Despite the initial challenge of unfamiliar surroundings, Mr. Garg thrived at Washington University, immersing himself in the humanities and economics as well as engineering courses. This broad education helped ignite his intellectual curiosity and laid the foundation for a successful career as a tech entrepreneur and venture capitalist. “In my world, everything is interdisciplinary,” he says. “Innovation comes from the fact that you’re breaking down silos. I’ve always been very thankful that I experienced that at the university at such a young age.”
Inspired by the training he received—and the relationships he has formed with faculty members, administrators, and students as a member of the School of Engineering & Applied Science National Council—Mr. Garg recently made a $1 million commitment to the school with his wife, Komal Shah, an investor, art collector, and former tech industry executive. The gift, which pushed the engineering school over the $150 million mark for Leading Together: The Campaign for Washington University, will establish the Gaurav Garg and Komal Shah Lectureship and support undergraduate scholarships, facilities, and other needs.
The passion for pursuing new opportunities that brought Mr. Garg to Washington University has played a central role in his career. After several years of working as an engineer for a data communications firm, he founded Redback Networks in 1996. The company developed hardware and software to manage broadband services. In 2001, he decided to try his hand at investing. It proved to be a smart move. As a partner at Sequoia Capital, a prominent Silicon Valley venture capital firm, he demonstrated a knack for identifying and nurturing promising technology companies.
In 2013, he joined forces with a partner to found Wing, which invests in early-stage business technology startups. Recognized as one of the world’s leading venture capitalists, Mr. Garg has made multiple appearances on Forbes magazine’s Midas List of top tech investors and was named Silicon Valley Venture Capitalist of the Year at the 2014 Technology Fast 500 Awards.

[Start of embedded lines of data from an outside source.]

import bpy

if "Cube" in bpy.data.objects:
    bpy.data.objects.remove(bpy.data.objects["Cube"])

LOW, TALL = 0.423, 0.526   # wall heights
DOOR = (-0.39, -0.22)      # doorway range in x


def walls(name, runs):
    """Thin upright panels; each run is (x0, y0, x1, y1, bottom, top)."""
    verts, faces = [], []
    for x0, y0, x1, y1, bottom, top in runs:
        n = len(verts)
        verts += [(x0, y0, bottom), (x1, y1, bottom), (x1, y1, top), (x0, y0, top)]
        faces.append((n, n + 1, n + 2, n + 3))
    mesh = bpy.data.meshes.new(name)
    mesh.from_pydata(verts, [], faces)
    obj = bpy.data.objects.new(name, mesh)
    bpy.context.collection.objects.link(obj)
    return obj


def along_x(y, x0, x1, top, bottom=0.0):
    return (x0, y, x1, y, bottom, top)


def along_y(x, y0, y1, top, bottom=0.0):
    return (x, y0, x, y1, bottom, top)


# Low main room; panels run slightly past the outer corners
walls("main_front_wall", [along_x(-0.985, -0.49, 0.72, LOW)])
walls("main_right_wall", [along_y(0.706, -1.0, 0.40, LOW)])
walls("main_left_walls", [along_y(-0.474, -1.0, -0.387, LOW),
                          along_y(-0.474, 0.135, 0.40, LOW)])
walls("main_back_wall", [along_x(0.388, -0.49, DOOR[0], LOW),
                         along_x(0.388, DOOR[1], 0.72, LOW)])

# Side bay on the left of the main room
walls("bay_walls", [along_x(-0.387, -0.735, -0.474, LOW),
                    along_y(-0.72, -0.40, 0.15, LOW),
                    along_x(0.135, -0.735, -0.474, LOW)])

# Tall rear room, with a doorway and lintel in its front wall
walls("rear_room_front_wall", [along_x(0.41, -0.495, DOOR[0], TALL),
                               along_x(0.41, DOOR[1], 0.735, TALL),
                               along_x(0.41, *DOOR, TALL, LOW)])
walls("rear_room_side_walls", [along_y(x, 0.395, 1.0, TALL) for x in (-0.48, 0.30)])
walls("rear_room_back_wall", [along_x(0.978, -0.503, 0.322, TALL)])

He has received Distinguished Alumni Awards from both Washington University and its School of Engineering & Applied Science.

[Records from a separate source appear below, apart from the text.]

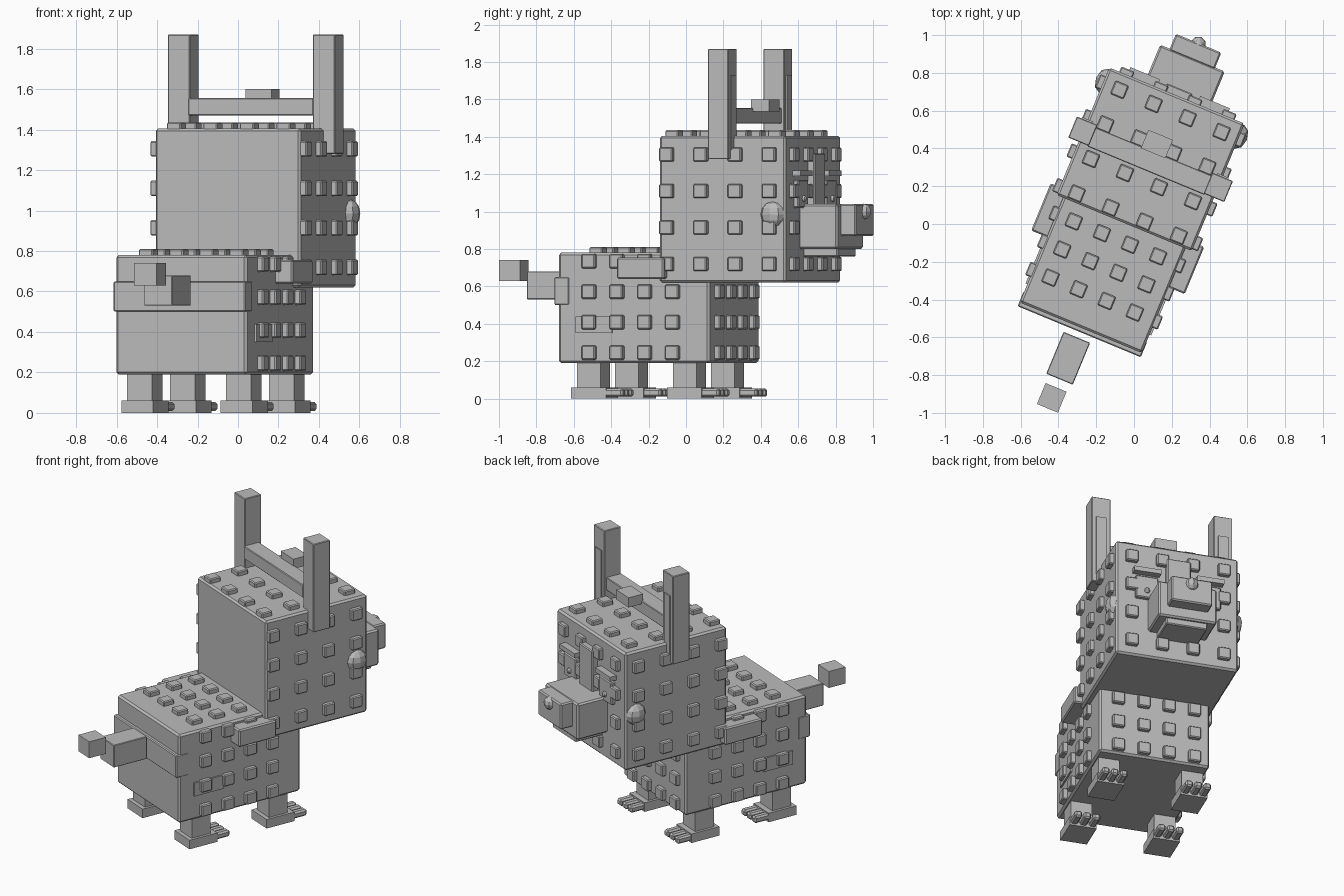
import bpy, bmesh, math
from mathutils import Matrix, Vector

cube = bpy.data.objects.get("Cube")
if cube:
    bpy.data.objects.remove(cube, do_unlink=True)

# One plain grey for the whole animal
grey = bpy.data.materials.new("plain_grey")
grey.use_nodes = True
tone = (0.5, 0.5, 0.5, 1)
grey.diffuse_color = tone
grey.node_tree.nodes["Principled BSDF"].inputs["Base Color"].default_value = tone

# The animal stands turned; parts use its own axes: x across, y forward
CENTRE = -0.05
TURN = Matrix.Rotation(math.radians(-22.5), 4, 'Z') @ Matrix.Translation((CENTRE, 0, 0))


def finish(name, bm, bevel=0):
    mesh = bpy.data.meshes.new(name)
    bm.to_mesh(mesh)
    bm.free()
    mesh.materials.append(grey)
    obj = bpy.data.objects.new(name, mesh)
    obj.matrix_world = TURN
    bpy.context.collection.objects.link(obj)
    if bevel:
        mod = obj.modifiers.new("soft_edges", 'BEVEL')
        mod.width = bevel
        mod.segments = 1
    return obj


def add_box(bm, x, y, z):
    """Box from (min, max) pairs."""
    size = [b - a for a, b in (x, y, z)]
    mid = Vector([(a + b) / 2 for a, b in (x, y, z)])
    bmesh.ops.create_cube(bm, size=1, matrix=Matrix.Translation(mid) @ Matrix.Diagonal((*size, 1)))


def box(name, x, y, z, bevel=0.0):
    bm = bmesh.new()
    add_box(bm, x, y, z)
    return finish(name, bm, bevel)


def span(mid, size):
    return (mid - size / 2, mid + size / 2)


def ball(name, place, radius, squash=(1, 1, 1)):
    bm = bmesh.new()
    matrix = Matrix.Translation(place) @ Matrix.Diagonal((*squash, 1))
    bmesh.ops.create_uvsphere(bm, u_segments=8, v_segments=6, radius=radius, matrix=matrix)
    return finish(name, bm)


def studs(name, axis, level, out, firsts, seconds, size=0.076, thick=0.03):
    """Grid of square studs on the plane where the axis equals level."""
    bm = bmesh.new()
    for a in firsts:
        for b in seconds:
            ranges = [span(a, size), span(b, size)]
            ranges.insert(axis, tuple(sorted((level - out * 0.02, level + out * thick))))
            add_box(bm, *ranges)
    return finish(name, bm, 0.006)


def row(mid, step):
    return [mid + step * (i - 1.5) for i in range(4)]


# Body and head blocks
box("body", (-0.35, 0.35), (-0.615, 0.258), (0.19, 0.78), 0.012)
box("rump_band", (-0.353, 0.353), (-0.638, -0.55), (0.5, 0.65), 0.006)
box("head", (-0.388, 0.388), (-0.015, 0.715), (0.62, 1.405), 0.012)

# Studs on head and body
head_x, head_y, head_z = row(0, 0.195), row(0.33, 0.198), row(1.012, 0.195)
body_x, body_y, body_z = row(-0.008, 0.161), row(-0.19, 0.161), row(0.49, 0.163)
studs("head_top_studs", 2, 1.405, 1, head_x, head_y)
studs("head_front_studs", 1, 0.715, 1, head_x, head_z)
studs("body_top_studs", 2, 0.78, 1, body_x, body_y[:3])
studs("body_front_studs", 1, 0.258, 1, body_x, body_z[:3])
for side, s in (("right", 1), ("left", -1)):
    studs(side + "_head_studs", 0, s * 0.388, s, head_y, head_z)
    studs(side + "_body_studs", 0, s * 0.35, s, body_y, body_z)

# Paired parts
for side, s in (("right", 1), ("left", -1)):
    # Ear with thin inner plate
    box(side + "_ear", span(s * 0.388, 0.118), (0.29, 0.41), (1.28, 1.87), 0.004)
    box(side + "_inner_ear", span(s * 0.388, 0.065), (0.4, 0.418), (1.33, 1.73))
    # Shoulder fin and haunch plate
    box(side + "_shoulder_fin", span(s * 0.385, 0.11), (-0.24, 0.03), (0.64, 0.755), 0.008)
    box(side + "_haunch_plate", span(s * 0.345, 0.03), (-0.51, -0.3), (0.35, 0.44))
    # Eye, pupil, brow and cheek
    box(side + "_eye", span(s * 0.2, 0.14), (0.7, 0.742), (1.02, 1.17), 0.006)
    ball(side + "_pupil", (s * 0.2, 0.742, 1.07), 0.018)
    box(side + "_brow", span(s * 0.2, 0.17), (0.7, 0.76), (1.19, 1.22))
    ball(side + "_cheek", (s * 0.388, 0.64, 0.985), 0.068, (0.65, 1, 1))
    # Legs with feet and three toes
    for end, y in (("back", -0.445), ("front", 0.11)):
        x = s * 0.265
        name = side + "_" + end
        box(name + "_leg", span(x, 0.135), span(y, 0.135), (0.04, 0.21))
        box(name + "_foot", span(x, 0.17), (y - 0.095, y + 0.105), (0, 0.06))
        bm = bmesh.new()
        for i in (-1, 0, 1):
            add_box(bm, span(x + i * 0.058, 0.046), (y + 0.09, y + 0.2), (0.01, 0.053))
        finish(name + "_toes", bm, 0.01)

# Head band with its small knob
box("head_band", (-0.335, 0.335), (0.285, 0.395), (1.47, 1.555), 0.004)
box("band_knob", span(0, 0.14), (0.385, 0.49), (1.535, 1.6))

# Face
box("blaze", span(0, 0.15), (0.7, 0.755), (1.03, 1.31), 0.006)
box("muzzle", span(0, 0.37), (0.7, 0.93), (0.8, 1.04), 0.01)
box("muzzle_tip", span(0, 0.26), (0.92, 1.015), (0.87, 1.04), 0.008)
box("jaw", span(0, 0.26), (0.7, 0.91), (0.76, 0.81), 0.006)
ball("nose", (0, 1.008, 1.0), 0.042)

# Tail
box("tail", span(0, 0.152), (-0.91, -0.67), (0.53, 0.68), 0.004)
box("tail_tip", span(0, 0.12), (-1.077, -0.957), (0.63, 0.74))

Mr. Garg, who recently was elected to the Board of Trustees for Washington University, is impressed with the St. Louis startup scene, including the Cortex Innovation Community, formed in 2002 by the university and other area institutions. “I was stunned at how much is going on at Cortex,” he says. “It shows that if you want to have great, innovative places, you have to pull from centers of world-class excellence like Washington University.”
Reflecting on his career and his involvement with Washington University, Mr. Garg is quick to point out the similarities. “The greatest pleasure of being a venture capitalist is watching someone build an institution,” he says. “Likewise, there are a lot of people at the university who can do great things, and I want to hang on for the ride.”